━━ Task input ━━
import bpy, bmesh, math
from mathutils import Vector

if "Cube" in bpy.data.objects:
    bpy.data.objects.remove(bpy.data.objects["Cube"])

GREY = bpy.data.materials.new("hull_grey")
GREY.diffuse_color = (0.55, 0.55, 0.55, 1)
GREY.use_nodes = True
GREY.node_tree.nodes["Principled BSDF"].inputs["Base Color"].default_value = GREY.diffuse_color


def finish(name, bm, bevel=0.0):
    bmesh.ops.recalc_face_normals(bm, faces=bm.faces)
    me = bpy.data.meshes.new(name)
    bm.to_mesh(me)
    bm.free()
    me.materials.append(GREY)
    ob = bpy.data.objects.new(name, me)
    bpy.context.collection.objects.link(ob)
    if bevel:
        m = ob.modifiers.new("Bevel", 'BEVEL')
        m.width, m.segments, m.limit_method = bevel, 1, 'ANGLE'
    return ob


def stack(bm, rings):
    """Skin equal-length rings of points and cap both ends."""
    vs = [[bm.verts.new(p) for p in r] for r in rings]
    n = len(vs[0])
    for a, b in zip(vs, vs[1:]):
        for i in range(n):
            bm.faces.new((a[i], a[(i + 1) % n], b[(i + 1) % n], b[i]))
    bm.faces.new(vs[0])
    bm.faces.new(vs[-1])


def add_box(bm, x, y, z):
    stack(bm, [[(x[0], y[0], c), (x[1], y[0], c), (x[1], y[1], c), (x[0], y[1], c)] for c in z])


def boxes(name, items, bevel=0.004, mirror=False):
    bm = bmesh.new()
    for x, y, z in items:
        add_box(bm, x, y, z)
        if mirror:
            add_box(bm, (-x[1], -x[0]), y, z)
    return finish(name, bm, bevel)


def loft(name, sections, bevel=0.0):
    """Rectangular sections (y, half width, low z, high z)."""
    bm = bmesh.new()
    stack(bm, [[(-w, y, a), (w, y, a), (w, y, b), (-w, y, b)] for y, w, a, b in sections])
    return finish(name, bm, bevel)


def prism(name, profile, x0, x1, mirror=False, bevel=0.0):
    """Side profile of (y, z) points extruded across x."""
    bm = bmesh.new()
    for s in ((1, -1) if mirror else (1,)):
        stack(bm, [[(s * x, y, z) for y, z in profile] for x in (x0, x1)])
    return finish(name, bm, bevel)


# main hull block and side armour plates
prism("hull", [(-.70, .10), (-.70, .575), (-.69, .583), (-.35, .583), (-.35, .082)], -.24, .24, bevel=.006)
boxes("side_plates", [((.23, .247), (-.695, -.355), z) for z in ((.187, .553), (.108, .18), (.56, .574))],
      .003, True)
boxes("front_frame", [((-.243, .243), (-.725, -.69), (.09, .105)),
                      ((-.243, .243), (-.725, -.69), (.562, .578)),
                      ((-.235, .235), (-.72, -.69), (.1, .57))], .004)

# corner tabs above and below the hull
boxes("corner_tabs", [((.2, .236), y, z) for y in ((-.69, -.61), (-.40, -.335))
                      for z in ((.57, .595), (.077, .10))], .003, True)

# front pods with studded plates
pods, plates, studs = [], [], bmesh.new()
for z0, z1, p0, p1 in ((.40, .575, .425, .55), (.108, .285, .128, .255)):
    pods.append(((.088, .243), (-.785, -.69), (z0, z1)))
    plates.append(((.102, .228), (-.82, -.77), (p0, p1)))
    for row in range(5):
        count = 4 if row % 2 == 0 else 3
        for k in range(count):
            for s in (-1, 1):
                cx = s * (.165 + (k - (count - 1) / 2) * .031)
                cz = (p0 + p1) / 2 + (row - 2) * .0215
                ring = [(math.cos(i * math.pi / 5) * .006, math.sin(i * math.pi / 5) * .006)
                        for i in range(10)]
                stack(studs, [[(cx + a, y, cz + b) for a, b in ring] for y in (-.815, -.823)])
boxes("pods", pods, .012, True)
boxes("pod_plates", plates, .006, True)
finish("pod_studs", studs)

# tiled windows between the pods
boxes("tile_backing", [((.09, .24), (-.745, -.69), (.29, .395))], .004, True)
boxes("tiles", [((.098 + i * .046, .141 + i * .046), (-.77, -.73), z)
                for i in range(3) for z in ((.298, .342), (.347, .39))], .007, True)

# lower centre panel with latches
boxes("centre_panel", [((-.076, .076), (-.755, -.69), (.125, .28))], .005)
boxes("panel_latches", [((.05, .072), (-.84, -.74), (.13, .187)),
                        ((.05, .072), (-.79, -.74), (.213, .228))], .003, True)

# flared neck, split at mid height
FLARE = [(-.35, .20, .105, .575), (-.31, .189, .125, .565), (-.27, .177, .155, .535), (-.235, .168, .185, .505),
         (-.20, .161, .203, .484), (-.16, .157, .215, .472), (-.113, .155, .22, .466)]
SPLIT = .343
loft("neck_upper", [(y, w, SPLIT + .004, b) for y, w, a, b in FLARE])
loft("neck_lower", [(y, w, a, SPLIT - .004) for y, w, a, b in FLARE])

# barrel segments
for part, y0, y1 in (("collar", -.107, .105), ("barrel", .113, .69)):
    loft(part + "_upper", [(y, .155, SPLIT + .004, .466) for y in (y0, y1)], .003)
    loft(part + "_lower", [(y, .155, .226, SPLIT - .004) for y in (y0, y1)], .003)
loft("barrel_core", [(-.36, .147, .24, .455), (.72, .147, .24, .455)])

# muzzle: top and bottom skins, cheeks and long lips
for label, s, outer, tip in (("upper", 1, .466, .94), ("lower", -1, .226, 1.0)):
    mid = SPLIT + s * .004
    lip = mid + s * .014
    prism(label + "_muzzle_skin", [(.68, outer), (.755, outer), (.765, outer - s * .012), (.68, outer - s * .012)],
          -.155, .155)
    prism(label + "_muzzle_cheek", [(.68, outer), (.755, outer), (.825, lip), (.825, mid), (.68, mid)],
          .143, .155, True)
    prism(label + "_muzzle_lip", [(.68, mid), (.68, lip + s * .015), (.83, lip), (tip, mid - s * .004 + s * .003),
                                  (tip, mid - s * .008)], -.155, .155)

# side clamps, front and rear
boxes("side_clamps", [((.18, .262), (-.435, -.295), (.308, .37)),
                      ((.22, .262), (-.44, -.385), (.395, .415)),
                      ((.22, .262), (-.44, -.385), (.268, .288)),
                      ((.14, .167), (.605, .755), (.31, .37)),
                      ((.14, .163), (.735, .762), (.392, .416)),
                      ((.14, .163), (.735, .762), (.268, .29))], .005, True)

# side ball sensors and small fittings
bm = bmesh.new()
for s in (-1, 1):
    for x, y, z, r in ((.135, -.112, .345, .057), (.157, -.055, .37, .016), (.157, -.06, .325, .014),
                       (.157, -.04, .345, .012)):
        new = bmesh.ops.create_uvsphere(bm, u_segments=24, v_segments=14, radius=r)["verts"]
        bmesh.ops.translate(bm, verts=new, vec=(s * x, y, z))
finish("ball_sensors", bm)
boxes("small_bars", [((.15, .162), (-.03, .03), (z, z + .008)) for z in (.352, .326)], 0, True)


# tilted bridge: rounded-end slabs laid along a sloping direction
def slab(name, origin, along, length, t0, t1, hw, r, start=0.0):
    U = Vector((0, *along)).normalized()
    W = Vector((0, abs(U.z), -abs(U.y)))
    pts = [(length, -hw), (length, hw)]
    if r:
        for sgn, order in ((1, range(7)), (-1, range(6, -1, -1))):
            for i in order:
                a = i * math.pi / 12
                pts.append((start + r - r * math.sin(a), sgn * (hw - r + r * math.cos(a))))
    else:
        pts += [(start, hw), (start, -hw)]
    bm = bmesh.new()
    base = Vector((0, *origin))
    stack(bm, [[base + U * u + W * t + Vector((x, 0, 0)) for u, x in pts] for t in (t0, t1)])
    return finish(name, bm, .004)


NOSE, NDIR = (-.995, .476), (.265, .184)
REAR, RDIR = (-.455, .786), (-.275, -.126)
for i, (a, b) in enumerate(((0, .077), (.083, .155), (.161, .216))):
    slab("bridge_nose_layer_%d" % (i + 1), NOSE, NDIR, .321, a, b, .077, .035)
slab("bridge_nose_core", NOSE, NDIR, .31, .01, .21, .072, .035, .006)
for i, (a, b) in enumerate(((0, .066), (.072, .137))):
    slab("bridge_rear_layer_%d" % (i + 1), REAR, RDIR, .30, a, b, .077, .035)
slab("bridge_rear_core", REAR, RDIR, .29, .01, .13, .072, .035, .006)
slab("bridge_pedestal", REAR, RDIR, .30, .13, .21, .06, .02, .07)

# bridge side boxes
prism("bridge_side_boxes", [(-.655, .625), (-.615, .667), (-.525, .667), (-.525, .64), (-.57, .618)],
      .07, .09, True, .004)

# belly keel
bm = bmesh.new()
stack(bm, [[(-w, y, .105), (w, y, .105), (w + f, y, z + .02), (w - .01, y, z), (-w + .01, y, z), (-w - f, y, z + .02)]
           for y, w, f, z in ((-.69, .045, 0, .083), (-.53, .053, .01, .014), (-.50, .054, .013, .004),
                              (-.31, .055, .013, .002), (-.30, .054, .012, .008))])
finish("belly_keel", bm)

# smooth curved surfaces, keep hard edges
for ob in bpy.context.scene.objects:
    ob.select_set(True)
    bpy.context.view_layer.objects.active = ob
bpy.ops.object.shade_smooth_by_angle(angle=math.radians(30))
━━━
Task to complete: Working from the records above, write out verbatim only the lines from the line containing "((-.235, .235), (-.72, -.69), (.1, .57))], .004)" through the line containing "# flared neck, split at mid height".

Response:
                      ((-.235, .235), (-.72, -.69), (.1, .57))], .004)

# corner tabs above and below the hull
boxes("corner_tabs", [((.2, .236), y, z) for y in ((-.69, -.61), (-.40, -.335))
                      for z in ((.57, .595), (.077, .10))], .003, True)

# front pods with studded plates
pods, plates, studs = [], [], bmesh.new()
for z0, z1, p0, p1 in ((.40, .575, .425, .55), (.108, .285, .128, .255)):
    pods.append(((.088, .243), (-.785, -.69), (z0, z1)))
    plates.append(((.102, .228), (-.82, -.77), (p0, p1)))
    for row in range(5):
        count = 4 if row % 2 == 0 else 3
        for k in range(count):
            for s in (-1, 1):
                cx = s * (.165 + (k - (count - 1) / 2) * .031)
                cz = (p0 + p1) / 2 + (row - 2) * .0215
                ring = [(math.cos(i * math.pi / 5) * .006, math.sin(i * math.pi / 5) * .006)
                        for i in range(10)]
                stack(studs, [[(cx + a, y, cz + b) for a, b in ring] for y in (-.815, -.823)])
boxes("pods", pods, .012, True)
boxes("pod_plates", plates, .006, True)
finish("pod_studs", studs)

# tiled windows between the pods
boxes("tile_backing", [((.09, .24), (-.745, -.69), (.29, .395))], .004, True)
boxes("tiles", [((.098 + i * .046, .141 + i * .046), (-.77, -.73), z)
                for i in range(3) for z in ((.298, .342), (.347, .39))], .007, True)

# lower centre panel with latches
boxes("centre_panel", [((-.076, .076), (-.755, -.69), (.125, .28))], .005)
boxes("panel_latches", [((.05, .072), (-.84, -.74), (.13, .187)),
                        ((.05, .072), (-.79, -.74), (.213, .228))], .003, True)

# flared neck, split at mid height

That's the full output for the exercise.